The Taliban has issued a warning that it will increase attacks on foreign military forces in Afghanistan. NBC's Ron Mott reports.
ISLAMABAD, Pakistan — The Taliban in Pakistan has stepped up its campaign of terror attacks in an effort to stymie public meetings by secular political parties ahead of a general election scheduled for May 11.
Dual attacks Sunday targeted the offices of two political parties in the northwest part of Pakistan, killing nine people. In the first attack, a suicide bomber blew himself up at a political office in the city of Kohat, killing six and injuring nine.
The second bombing, in the suburb of Peshawar, killed three and injured 11. Pakistani officials said the attacks were designed to suppress political participation by secular parties.
"The purpose of the attacks are to keep away secular political parties," Pakistan's former Interior Minister Rehman Malik told NBC News. "Dark black clouds are hovering on the fate of the elections."
The two attacks Sunday followed a string of deadly bombings targeting politicians in recent days. Last week, a suicide bomber blew himself outside a political meeting in Peshawar, killing 16.
Fayaz Aziz / Reuters
A man tends to his sister, who was injured in a bomb blast, at a hospital in Peshawar April 28, 2013.
The Taliban claimed responsibly for the bombing campaign, a spokesman for the group told NBC News.
Ihsanullah Ihsan, speaking from an undisclosed location, said the Taliban had attacked targeted three "secular, pro-West" political parties.
"We accept the responsibility of all the attacks on politicians and their offices," Ihan said.
He said the attacks would continue and that the political parties targeted by the Taliban had "killed hundreds of our people and destroyed their houses during military operations in the country."
Arshad Arbab / EPA

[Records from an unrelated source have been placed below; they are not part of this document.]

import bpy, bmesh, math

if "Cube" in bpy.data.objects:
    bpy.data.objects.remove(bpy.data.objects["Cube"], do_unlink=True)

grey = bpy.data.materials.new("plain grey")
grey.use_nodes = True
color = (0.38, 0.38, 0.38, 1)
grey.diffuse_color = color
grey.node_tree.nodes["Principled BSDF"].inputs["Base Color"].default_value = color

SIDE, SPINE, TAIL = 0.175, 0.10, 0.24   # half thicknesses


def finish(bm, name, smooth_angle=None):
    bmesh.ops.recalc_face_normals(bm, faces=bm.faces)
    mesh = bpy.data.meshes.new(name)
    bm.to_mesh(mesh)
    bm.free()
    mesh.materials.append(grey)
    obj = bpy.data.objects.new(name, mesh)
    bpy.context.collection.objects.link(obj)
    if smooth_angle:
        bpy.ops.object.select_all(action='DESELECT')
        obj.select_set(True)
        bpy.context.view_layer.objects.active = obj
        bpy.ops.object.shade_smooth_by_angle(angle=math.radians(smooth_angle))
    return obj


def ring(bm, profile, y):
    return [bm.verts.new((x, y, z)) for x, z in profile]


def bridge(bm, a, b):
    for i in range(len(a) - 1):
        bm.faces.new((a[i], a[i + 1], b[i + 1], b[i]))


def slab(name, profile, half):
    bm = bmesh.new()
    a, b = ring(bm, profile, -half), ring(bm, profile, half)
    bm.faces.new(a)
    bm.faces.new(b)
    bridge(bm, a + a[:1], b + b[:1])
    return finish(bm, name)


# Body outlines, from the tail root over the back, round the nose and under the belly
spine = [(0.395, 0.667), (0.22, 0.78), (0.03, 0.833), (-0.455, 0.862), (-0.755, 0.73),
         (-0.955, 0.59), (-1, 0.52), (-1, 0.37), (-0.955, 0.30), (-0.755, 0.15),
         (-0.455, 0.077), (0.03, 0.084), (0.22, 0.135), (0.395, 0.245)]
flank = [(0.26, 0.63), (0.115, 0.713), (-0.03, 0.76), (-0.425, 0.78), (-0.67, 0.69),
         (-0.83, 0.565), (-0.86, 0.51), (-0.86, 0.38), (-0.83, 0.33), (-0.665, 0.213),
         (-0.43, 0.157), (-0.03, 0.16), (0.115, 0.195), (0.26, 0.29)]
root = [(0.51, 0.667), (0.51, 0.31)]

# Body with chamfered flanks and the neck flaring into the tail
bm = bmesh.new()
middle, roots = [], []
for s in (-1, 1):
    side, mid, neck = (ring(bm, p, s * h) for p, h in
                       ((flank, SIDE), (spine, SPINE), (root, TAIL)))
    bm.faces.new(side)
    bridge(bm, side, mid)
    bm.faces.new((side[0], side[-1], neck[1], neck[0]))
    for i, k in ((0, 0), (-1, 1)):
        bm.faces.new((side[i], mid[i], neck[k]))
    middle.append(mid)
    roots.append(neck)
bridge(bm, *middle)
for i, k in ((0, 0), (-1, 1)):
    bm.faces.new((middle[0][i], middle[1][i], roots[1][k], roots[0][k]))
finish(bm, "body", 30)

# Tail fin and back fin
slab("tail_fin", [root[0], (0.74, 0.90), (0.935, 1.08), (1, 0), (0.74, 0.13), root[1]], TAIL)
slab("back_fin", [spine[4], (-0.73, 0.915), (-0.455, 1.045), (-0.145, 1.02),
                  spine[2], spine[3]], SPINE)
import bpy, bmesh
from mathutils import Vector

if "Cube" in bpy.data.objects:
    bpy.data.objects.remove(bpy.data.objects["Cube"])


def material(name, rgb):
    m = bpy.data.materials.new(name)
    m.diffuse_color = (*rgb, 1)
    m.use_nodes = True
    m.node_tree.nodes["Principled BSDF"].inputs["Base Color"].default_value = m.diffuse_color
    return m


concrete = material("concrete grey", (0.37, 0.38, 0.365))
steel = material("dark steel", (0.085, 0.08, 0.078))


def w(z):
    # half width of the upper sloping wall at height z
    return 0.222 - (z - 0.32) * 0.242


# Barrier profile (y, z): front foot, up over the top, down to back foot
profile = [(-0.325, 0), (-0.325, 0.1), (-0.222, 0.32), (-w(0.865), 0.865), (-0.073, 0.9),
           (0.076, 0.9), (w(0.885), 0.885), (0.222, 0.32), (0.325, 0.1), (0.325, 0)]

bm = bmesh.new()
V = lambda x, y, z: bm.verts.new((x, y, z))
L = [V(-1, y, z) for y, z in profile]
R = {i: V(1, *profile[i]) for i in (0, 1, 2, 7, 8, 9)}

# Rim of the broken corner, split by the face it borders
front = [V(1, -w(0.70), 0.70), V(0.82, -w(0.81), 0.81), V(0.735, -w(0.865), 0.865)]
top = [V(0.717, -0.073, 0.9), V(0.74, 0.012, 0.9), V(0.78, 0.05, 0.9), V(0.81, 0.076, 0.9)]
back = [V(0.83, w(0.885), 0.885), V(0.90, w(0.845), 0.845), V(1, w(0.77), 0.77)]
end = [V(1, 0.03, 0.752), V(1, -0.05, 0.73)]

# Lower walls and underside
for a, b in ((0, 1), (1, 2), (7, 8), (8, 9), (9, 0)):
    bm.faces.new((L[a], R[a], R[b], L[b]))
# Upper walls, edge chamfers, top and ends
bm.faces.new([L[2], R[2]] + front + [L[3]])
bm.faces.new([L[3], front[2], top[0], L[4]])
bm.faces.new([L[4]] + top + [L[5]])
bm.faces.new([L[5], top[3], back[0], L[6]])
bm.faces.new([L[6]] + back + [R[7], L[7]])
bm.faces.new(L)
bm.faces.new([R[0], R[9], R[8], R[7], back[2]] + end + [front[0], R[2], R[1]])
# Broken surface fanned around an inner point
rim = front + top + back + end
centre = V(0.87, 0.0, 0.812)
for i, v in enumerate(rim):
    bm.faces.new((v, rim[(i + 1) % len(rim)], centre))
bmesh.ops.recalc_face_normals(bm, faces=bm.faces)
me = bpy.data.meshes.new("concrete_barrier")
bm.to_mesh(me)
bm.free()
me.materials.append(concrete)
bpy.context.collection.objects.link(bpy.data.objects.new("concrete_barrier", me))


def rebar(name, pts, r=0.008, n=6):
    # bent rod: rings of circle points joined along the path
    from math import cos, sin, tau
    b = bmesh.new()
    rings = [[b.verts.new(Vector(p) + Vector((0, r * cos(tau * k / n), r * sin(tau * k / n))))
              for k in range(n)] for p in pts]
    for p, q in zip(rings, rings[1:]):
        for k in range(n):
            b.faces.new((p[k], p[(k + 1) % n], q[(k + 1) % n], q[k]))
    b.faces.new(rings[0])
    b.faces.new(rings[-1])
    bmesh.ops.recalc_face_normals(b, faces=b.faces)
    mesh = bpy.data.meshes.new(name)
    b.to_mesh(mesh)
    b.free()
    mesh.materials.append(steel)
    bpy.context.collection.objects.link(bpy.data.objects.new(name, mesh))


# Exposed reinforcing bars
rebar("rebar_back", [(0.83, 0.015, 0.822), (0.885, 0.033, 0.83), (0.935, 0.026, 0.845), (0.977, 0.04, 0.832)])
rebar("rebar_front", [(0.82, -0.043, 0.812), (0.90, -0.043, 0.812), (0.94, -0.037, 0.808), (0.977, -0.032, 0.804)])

Pakistani police officers inspect the election campaign office of independent candidate Waris Afridi, after a bomb explosion on the outskirts of Peshawar.